Whatever lines the data contains, output all of them unchanged.
#### Extracted data ####
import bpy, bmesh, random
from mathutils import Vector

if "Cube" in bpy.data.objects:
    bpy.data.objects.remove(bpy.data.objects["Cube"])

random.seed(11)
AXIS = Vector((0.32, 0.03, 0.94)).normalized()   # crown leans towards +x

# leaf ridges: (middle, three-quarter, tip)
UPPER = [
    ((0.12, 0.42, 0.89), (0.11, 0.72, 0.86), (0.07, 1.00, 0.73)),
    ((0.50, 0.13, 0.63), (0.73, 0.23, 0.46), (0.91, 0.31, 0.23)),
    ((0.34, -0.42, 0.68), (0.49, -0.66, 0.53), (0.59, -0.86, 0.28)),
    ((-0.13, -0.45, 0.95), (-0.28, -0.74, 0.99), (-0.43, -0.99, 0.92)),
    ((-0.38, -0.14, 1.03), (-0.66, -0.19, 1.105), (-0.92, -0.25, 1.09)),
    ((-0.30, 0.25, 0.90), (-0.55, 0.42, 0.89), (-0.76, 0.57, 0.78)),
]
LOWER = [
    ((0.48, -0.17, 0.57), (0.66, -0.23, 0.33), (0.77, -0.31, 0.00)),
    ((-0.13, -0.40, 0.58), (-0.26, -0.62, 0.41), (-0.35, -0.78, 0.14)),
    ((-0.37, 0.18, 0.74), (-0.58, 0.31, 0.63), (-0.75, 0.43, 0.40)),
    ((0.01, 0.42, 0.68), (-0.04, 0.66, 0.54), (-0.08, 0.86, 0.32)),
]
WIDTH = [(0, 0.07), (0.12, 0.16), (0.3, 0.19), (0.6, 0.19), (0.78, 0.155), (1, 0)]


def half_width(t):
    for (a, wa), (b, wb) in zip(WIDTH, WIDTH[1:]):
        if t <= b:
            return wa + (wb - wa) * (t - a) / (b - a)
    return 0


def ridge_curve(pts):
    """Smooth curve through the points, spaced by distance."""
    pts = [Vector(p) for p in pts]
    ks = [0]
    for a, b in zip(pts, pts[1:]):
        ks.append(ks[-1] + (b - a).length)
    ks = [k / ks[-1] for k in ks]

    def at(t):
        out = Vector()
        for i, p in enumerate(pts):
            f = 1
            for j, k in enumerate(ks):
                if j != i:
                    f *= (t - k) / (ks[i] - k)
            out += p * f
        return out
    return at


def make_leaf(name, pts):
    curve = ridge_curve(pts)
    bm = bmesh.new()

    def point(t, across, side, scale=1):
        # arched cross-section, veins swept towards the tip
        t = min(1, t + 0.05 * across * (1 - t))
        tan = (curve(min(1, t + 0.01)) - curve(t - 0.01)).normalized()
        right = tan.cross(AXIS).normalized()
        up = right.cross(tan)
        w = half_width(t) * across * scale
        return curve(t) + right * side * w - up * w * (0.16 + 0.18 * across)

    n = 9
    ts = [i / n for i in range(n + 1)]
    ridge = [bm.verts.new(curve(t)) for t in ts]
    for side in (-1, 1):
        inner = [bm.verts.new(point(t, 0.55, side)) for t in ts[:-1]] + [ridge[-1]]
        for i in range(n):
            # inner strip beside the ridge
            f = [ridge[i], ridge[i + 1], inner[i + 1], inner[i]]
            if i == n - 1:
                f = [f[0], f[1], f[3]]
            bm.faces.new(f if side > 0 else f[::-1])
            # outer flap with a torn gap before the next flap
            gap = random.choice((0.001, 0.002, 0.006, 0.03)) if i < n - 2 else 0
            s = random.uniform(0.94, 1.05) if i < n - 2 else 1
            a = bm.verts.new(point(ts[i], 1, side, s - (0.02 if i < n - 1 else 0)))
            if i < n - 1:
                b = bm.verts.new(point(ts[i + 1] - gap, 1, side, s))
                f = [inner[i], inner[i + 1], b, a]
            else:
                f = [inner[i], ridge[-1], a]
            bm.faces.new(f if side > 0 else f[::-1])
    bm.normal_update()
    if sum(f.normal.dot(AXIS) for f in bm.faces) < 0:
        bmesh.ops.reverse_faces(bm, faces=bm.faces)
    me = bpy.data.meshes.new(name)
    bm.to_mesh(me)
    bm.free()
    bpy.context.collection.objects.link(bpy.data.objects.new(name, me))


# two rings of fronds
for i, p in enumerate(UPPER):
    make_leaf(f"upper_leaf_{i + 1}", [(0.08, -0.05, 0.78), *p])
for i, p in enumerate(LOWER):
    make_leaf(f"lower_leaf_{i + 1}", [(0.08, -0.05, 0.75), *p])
####
* **Finished exercise**
import bpy, bmesh, random
from mathutils import Vector

if "Cube" in bpy.data.objects:
    bpy.data.objects.remove(bpy.data.objects["Cube"])

random.seed(11)
AXIS = Vector((0.32, 0.03, 0.94)).normalized()   # crown leans towards +x

# leaf ridges: (middle, three-quarter, tip)
UPPER = [
    ((0.12, 0.42, 0.89), (0.11, 0.72, 0.86), (0.07, 1.00, 0.73)),
    ((0.50, 0.13, 0.63), (0.73, 0.23, 0.46), (0.91, 0.31, 0.23)),
    ((0.34, -0.42, 0.68), (0.49, -0.66, 0.53), (0.59, -0.86, 0.28)),
    ((-0.13, -0.45, 0.95), (-0.28, -0.74, 0.99), (-0.43, -0.99, 0.92)),
    ((-0.38, -0.14, 1.03), (-0.66, -0.19, 1.105), (-0.92, -0.25, 1.09)),
    ((-0.30, 0.25, 0.90), (-0.55, 0.42, 0.89), (-0.76, 0.57, 0.78)),
]
LOWER = [
    ((0.48, -0.17, 0.57), (0.66, -0.23, 0.33), (0.77, -0.31, 0.00)),
    ((-0.13, -0.40, 0.58), (-0.26, -0.62, 0.41), (-0.35, -0.78, 0.14)),
    ((-0.37, 0.18, 0.74), (-0.58, 0.31, 0.63), (-0.75, 0.43, 0.40)),
    ((0.01, 0.42, 0.68), (-0.04, 0.66, 0.54), (-0.08, 0.86, 0.32)),
]
WIDTH = [(0, 0.07), (0.12, 0.16), (0.3, 0.19), (0.6, 0.19), (0.78, 0.155), (1, 0)]


def half_width(t):
    for (a, wa), (b, wb) in zip(WIDTH, WIDTH[1:]):
        if t <= b:
            return wa + (wb - wa) * (t - a) / (b - a)
    return 0


def ridge_curve(pts):
    """Smooth curve through the points, spaced by distance."""
    pts = [Vector(p) for p in pts]
    ks = [0]
    for a, b in zip(pts, pts[1:]):
        ks.append(ks[-1] + (b - a).length)
    ks = [k / ks[-1] for k in ks]

    def at(t):
        out = Vector()
        for i, p in enumerate(pts):
            f = 1
            for j, k in enumerate(ks):
                if j != i:
                    f *= (t - k) / (ks[i] - k)
            out += p * f
        return out
    return at


def make_leaf(name, pts):
    curve = ridge_curve(pts)
    bm = bmesh.new()

    def point(t, across, side, scale=1):
        # arched cross-section, veins swept towards the tip
        t = min(1, t + 0.05 * across * (1 - t))
        tan = (curve(min(1, t + 0.01)) - curve(t - 0.01)).normalized()
        right = tan.cross(AXIS).normalized()
        up = right.cross(tan)
        w = half_width(t) * across * scale
        return curve(t) + right * side * w - up * w * (0.16 + 0.18 * across)

    n = 9
    ts = [i / n for i in range(n + 1)]
    ridge = [bm.verts.new(curve(t)) for t in ts]
    for side in (-1, 1):
        inner = [bm.verts.new(point(t, 0.55, side)) for t in ts[:-1]] + [ridge[-1]]
        for i in range(n):
            # inner strip beside the ridge
            f = [ridge[i], ridge[i + 1], inner[i + 1], inner[i]]
            if i == n - 1:
                f = [f[0], f[1], f[3]]
            bm.faces.new(f if side > 0 else f[::-1])
            # outer flap with a torn gap before the next flap
            gap = random.choice((0.001, 0.002, 0.006, 0.03)) if i < n - 2 else 0
            s = random.uniform(0.94, 1.05) if i < n - 2 else 1
            a = bm.verts.new(point(ts[i], 1, side, s - (0.02 if i < n - 1 else 0)))
            if i < n - 1:
                b = bm.verts.new(point(ts[i + 1] - gap, 1, side, s))
                f = [inner[i], inner[i + 1], b, a]
            else:
                f = [inner[i], ridge[-1], a]
            bm.faces.new(f if side > 0 else f[::-1])
    bm.normal_update()
    if sum(f.normal.dot(AXIS) for f in bm.faces) < 0:
        bmesh.ops.reverse_faces(bm, faces=bm.faces)
    me = bpy.data.meshes.new(name)
    bm.to_mesh(me)
    bm.free()
    bpy.context.collection.objects.link(bpy.data.objects.new(name, me))


# two rings of fronds
for i, p in enumerate(UPPER):
    make_leaf(f"upper_leaf_{i + 1}", [(0.08, -0.05, 0.78), *p])
for i, p in enumerate(LOWER):
    make_leaf(f"lower_leaf_{i + 1}", [(0.08, -0.05, 0.75), *p])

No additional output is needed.